EXPERTS on Teesside are exploring whether fish excrement can be used to create saleable chemicals.
A project led by Redcar’s Centre for Process Innovation (CPI), in partnership with Norway-based Marine Bioproducts AS (MB), is to examine the commercial viability of the processing of fish waste to produce chemicals for the use in fermentation products.
The project, known as MarineIB seeks to establish new supply chains for its high value chemicals, which aim to deliver a more cost-effective, biological solution with improved performance in the market place.
The process uses by-products of fishing and aquaculture produced from sustainable marine aquaculture from the Norwegian salmon processing industry.
Through its patented process – water and enzymes are added to fish raw material to solubilise proteins, release the oil and allow the removal of the bones.
CPI is carrying out a feasibility study hoping to advance the process to the next level.
In order to achieve this CPI has conducted growth trials and undertaken protein expression trials on a range of micro-organisms.
The Teesside centre has so far successfully demonstrated that this substance serves well as a growth medium for a variety of industrial biotech organisms, and is particularly good for yeasts.
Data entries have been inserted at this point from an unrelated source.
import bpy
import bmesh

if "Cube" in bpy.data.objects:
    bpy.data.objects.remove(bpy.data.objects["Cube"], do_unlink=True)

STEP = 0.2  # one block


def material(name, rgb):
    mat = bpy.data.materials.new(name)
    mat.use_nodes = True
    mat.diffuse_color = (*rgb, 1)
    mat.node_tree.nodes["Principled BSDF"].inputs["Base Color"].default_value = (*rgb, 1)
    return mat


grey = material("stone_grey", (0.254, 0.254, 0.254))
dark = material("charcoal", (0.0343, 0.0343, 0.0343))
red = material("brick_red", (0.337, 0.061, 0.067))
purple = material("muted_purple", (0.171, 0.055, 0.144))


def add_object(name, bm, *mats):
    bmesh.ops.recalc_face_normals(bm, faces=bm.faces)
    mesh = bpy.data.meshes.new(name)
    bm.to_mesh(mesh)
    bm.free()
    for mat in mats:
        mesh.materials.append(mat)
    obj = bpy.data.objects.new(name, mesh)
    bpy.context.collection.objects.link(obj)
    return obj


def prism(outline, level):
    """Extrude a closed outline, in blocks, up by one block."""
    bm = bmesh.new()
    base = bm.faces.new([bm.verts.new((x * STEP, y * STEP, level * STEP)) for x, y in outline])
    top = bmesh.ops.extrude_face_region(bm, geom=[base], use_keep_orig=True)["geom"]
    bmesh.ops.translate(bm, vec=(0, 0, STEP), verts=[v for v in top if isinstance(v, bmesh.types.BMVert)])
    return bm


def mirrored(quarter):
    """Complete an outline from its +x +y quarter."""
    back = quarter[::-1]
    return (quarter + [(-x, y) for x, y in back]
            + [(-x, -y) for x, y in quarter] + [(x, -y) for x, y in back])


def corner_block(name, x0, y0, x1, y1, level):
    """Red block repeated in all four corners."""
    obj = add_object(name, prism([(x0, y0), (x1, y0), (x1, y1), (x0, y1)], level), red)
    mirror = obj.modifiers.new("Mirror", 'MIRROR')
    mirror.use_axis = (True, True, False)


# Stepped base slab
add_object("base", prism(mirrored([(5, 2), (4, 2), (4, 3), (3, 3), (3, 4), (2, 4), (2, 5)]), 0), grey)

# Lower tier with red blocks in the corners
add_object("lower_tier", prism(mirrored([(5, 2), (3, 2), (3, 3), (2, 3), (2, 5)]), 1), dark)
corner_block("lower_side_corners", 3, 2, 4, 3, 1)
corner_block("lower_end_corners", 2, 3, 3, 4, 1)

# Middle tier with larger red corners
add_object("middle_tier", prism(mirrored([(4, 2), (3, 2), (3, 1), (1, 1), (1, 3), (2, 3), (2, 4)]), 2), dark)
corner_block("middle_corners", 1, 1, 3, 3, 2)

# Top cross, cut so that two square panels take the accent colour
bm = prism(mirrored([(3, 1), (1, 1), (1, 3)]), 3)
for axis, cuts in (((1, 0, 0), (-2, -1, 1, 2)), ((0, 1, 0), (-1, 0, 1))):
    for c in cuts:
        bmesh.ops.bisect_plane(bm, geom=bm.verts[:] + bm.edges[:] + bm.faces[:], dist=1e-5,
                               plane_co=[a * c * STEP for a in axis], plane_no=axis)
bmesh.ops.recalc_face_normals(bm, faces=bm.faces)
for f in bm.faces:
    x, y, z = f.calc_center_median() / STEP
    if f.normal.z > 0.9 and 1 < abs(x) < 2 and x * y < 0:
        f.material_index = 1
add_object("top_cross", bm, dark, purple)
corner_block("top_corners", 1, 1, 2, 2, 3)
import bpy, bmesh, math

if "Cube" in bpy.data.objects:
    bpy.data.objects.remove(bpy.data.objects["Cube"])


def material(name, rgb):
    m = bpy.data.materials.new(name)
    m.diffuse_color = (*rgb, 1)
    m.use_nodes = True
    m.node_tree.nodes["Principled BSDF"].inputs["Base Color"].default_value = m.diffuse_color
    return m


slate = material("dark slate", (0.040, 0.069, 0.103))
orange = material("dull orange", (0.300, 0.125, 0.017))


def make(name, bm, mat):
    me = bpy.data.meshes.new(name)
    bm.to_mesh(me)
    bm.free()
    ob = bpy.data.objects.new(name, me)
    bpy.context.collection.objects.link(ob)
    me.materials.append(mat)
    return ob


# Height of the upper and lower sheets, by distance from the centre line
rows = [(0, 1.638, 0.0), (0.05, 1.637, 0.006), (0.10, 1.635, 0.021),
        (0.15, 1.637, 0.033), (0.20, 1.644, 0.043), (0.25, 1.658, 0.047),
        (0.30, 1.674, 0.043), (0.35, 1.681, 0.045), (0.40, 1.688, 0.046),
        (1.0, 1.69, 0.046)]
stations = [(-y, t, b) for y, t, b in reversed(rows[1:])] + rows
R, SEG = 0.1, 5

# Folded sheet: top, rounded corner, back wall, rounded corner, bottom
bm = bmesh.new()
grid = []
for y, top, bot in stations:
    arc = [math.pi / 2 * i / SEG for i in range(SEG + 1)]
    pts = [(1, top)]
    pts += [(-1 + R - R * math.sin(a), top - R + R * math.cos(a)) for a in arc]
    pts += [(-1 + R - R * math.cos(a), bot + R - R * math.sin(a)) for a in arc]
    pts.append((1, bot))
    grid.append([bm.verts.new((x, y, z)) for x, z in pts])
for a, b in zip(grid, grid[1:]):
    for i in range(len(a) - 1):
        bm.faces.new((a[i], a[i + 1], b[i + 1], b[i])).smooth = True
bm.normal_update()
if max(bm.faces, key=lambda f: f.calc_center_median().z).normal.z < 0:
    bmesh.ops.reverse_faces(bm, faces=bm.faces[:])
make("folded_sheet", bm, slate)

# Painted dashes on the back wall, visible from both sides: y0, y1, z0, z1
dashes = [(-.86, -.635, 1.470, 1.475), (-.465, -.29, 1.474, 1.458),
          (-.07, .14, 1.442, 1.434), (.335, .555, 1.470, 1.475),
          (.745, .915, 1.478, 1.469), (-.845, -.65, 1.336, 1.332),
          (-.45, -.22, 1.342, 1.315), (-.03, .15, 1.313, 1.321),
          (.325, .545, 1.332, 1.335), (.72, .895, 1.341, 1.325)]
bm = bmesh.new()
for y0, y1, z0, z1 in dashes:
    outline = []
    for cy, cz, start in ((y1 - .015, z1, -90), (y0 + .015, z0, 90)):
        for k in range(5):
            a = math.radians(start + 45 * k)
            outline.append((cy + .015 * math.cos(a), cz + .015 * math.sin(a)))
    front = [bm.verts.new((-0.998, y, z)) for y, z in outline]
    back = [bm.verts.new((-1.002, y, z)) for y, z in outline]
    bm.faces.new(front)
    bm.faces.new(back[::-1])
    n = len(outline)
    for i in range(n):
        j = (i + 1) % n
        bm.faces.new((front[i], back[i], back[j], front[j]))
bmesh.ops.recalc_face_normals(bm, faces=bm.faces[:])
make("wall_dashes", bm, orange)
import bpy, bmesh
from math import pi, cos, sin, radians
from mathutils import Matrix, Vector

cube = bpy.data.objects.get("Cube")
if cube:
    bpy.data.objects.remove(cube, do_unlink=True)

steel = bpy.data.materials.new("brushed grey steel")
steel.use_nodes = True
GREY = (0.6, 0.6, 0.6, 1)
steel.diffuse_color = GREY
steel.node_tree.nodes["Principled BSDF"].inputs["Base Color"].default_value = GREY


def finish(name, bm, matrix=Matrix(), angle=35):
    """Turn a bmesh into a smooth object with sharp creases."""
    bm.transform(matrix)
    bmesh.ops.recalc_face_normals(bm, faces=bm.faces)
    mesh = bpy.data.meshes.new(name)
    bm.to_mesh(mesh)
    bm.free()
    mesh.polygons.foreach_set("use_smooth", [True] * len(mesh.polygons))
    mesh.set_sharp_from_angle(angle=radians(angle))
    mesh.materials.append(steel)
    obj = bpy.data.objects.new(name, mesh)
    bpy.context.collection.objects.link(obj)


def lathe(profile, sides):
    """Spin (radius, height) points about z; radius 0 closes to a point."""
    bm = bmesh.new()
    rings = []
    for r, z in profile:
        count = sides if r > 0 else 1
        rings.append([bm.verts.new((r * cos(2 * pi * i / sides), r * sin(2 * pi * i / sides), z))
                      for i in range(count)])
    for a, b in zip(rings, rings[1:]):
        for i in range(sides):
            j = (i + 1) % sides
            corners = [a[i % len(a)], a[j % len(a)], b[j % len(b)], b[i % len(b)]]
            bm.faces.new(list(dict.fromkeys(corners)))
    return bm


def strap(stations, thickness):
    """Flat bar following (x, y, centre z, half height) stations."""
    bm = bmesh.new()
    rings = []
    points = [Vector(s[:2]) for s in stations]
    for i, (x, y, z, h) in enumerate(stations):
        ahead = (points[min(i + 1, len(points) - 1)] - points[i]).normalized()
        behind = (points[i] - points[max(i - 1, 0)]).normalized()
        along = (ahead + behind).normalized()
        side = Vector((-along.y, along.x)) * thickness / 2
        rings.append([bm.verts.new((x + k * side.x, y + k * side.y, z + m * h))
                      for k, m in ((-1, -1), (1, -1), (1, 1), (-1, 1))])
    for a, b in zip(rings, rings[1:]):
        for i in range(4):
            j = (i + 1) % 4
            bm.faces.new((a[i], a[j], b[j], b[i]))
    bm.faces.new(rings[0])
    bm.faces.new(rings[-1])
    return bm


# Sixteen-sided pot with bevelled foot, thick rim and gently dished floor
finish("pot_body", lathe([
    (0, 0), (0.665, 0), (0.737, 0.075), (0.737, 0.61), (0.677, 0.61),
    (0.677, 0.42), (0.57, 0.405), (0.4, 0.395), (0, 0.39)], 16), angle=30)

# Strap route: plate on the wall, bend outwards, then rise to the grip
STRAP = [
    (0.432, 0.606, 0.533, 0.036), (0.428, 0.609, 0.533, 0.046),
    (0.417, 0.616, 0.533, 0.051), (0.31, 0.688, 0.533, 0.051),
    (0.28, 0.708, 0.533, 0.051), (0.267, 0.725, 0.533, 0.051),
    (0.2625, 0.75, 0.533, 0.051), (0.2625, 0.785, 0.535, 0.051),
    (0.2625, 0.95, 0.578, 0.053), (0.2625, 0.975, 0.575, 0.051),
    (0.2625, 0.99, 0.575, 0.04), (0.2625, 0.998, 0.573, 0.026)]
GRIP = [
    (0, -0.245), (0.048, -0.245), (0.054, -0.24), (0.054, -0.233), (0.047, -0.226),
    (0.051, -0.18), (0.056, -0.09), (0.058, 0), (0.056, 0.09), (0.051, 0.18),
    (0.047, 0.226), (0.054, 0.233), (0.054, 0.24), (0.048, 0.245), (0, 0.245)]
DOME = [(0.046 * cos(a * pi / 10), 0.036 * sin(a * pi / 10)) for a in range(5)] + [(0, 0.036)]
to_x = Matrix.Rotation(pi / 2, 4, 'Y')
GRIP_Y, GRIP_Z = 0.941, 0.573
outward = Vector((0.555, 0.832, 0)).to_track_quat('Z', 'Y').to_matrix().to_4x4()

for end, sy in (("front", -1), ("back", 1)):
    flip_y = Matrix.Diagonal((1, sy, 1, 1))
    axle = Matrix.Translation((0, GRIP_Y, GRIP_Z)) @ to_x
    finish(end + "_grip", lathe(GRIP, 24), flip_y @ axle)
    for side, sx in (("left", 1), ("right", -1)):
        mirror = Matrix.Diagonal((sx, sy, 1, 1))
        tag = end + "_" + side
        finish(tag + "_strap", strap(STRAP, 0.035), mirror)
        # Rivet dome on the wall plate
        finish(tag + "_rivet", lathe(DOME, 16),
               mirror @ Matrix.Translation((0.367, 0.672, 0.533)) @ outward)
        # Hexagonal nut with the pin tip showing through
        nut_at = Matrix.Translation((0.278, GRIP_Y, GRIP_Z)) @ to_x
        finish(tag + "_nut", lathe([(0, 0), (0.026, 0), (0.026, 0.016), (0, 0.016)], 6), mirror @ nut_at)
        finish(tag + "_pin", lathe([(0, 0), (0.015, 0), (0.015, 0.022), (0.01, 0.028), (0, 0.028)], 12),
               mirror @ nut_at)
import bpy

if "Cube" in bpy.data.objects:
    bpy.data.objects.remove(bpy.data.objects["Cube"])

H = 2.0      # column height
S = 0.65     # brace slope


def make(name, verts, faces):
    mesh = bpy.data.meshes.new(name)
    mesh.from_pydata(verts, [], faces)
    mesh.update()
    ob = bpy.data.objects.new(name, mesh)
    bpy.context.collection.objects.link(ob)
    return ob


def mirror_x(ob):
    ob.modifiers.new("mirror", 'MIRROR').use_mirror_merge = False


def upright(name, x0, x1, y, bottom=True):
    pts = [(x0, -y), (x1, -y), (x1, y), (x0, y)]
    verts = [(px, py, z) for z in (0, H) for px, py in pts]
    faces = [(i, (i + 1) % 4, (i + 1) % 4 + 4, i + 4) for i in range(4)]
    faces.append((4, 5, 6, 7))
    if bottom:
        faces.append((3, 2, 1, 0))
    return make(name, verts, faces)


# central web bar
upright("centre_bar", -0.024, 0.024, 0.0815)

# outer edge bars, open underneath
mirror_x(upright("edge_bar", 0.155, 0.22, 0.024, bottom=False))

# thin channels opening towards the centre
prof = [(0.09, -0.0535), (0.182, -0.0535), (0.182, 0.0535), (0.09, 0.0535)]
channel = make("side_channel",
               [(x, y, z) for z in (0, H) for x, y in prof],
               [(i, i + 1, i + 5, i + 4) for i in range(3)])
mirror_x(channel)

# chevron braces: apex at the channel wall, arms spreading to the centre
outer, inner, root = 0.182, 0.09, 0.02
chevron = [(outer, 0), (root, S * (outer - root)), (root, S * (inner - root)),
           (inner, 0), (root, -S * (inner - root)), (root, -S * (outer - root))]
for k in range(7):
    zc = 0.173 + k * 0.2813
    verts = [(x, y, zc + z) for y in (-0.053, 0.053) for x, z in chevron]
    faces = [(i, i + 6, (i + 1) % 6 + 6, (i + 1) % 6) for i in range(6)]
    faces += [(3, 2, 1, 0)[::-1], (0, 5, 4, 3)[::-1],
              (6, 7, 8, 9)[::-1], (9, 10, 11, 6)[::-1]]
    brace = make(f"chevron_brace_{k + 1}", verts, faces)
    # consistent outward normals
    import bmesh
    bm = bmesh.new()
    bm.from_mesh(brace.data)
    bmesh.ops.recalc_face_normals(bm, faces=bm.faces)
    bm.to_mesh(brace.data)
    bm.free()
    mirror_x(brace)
Aside from the creation of a new range of bio-based products, the MB approach is to optimise the use of marine resources by utilising more of the by-products.
MB established a commercial operation based on the sale of pet and livestock feed – at the lower end of value chain, but has the potential to develop a marine peptone for the fermentation market – the higher end of the value chain.
There are currently around 800,000 tonnes of co-products generated from fisheries and aquaculture in Norway each year.
About 75% of this volume is exploited into low value products. Using advanced biotechnological processing methods; MB can increase the value of this stock of marine co-products by producing sustainable, consistent material to support the development of bio-based products.
In 2011 MB processed 30.000 million tonnes, increasing the capacity to 60.000 million tonnes in the new plant in Norway.
This project could also help to realise an integrated marine bio-refinery between Norway and the UK, seeking to maximise value from sustainable marine resources. Consortium partners are fully engaged with the UK fish/food processing industry in Grimsby.